▼

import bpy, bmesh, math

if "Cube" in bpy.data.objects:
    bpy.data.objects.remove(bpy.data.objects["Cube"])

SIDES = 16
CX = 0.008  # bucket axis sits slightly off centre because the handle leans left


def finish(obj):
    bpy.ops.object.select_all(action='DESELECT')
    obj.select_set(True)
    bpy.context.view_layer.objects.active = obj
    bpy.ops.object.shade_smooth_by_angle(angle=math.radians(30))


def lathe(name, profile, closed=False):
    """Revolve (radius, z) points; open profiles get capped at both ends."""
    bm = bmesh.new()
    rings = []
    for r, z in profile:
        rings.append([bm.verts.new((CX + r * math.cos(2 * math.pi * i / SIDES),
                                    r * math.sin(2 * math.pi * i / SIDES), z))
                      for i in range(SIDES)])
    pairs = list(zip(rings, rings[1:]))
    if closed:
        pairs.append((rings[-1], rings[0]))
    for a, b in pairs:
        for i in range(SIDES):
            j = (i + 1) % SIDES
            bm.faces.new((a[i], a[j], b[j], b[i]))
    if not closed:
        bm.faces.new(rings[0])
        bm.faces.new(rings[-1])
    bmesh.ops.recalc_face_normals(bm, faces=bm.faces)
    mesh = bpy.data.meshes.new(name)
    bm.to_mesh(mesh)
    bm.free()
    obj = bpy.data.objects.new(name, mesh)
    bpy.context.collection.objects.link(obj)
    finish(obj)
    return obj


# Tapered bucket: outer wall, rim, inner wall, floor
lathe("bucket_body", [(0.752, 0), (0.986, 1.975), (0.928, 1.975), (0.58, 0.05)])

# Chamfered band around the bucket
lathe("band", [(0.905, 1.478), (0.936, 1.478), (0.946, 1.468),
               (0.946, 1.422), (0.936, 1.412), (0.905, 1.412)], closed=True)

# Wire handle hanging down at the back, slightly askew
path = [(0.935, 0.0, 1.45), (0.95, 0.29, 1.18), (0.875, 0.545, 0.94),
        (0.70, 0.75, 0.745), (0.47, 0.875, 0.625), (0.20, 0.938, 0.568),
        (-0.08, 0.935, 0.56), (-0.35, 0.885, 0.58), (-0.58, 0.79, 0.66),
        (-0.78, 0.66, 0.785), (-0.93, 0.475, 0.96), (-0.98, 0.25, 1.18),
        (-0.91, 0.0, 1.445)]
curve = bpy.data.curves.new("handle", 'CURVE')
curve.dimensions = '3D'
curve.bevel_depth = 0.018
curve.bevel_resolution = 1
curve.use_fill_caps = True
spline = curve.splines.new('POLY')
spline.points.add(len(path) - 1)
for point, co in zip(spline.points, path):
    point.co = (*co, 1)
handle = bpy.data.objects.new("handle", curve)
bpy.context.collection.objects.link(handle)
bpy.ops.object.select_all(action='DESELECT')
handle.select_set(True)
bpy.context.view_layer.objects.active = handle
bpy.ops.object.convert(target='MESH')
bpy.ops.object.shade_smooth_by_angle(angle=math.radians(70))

▲
▼

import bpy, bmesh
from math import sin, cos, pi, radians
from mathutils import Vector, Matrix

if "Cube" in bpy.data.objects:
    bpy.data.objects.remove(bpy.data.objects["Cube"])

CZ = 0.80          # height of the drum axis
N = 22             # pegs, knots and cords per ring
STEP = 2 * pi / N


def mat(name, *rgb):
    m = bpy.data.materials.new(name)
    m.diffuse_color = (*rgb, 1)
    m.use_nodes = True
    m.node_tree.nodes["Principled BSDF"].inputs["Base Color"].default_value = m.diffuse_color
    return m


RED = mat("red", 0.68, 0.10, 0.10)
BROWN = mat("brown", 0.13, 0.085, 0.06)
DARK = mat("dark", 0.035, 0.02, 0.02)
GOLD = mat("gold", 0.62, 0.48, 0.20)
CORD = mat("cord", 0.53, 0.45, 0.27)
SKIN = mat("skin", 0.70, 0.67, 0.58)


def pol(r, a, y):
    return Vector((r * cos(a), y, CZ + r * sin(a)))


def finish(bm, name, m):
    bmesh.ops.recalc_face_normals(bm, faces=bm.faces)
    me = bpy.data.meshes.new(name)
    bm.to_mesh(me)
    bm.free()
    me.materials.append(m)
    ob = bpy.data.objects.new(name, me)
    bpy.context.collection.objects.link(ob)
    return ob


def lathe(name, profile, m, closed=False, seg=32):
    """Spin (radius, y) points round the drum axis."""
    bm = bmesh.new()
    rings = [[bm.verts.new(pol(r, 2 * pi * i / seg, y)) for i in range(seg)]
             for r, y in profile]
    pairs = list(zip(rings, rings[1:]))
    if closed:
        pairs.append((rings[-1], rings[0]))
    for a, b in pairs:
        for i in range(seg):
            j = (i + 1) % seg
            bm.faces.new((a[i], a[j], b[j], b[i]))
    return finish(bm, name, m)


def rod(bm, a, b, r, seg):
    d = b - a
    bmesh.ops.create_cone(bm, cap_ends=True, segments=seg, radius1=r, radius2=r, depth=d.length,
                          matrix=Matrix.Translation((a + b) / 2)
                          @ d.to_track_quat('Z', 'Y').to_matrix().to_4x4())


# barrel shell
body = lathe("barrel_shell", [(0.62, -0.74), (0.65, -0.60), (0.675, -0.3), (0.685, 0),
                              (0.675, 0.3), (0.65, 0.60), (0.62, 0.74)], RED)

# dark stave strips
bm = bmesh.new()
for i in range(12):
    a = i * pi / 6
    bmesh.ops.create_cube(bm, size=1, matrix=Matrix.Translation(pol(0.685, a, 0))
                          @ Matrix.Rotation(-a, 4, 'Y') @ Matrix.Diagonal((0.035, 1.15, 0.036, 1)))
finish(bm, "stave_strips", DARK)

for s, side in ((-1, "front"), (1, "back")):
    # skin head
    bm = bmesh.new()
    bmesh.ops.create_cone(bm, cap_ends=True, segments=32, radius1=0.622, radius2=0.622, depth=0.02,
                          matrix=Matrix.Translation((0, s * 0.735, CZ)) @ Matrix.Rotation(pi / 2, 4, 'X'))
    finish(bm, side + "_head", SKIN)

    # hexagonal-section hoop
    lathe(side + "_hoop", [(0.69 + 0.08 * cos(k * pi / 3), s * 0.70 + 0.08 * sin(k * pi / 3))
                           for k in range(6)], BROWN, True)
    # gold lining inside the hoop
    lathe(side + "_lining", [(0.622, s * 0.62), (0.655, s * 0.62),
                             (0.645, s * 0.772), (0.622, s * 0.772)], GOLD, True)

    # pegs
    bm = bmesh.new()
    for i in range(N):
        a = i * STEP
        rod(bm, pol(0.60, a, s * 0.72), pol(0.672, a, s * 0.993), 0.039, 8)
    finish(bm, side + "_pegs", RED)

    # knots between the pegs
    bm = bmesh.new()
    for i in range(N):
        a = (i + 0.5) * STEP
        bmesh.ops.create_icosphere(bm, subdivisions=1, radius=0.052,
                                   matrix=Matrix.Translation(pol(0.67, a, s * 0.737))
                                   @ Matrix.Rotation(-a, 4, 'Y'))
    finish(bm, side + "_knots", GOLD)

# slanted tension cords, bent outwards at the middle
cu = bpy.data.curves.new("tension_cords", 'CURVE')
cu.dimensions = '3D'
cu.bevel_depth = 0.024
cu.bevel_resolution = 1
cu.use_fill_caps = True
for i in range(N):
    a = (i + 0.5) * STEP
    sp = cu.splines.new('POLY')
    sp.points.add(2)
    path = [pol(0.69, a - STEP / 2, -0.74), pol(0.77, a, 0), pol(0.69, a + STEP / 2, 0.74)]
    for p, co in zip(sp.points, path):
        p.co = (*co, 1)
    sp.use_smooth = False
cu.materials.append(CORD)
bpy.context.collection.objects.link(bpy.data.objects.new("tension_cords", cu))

▲

### Assignment
Find the line with "curve.bevel_depth = 0.018" in the entries above. Retype it and each line after it, exactly, through the line with "bpy.ops.object.shade_smooth_by_angle(angle=math.radians(70))", and stop there.

### Written solution
curve.bevel_depth = 0.018
curve.bevel_resolution = 1
curve.use_fill_caps = True
spline = curve.splines.new('POLY')
spline.points.add(len(path) - 1)
for point, co in zip(spline.points, path):
    point.co = (*co, 1)
handle = bpy.data.objects.new("handle", curve)
bpy.context.collection.objects.link(handle)
bpy.ops.object.select_all(action='DESELECT')
handle.select_set(True)
bpy.context.view_layer.objects.active = handle
bpy.ops.object.convert(target='MESH')
bpy.ops.object.shade_smooth_by_angle(angle=math.radians(70))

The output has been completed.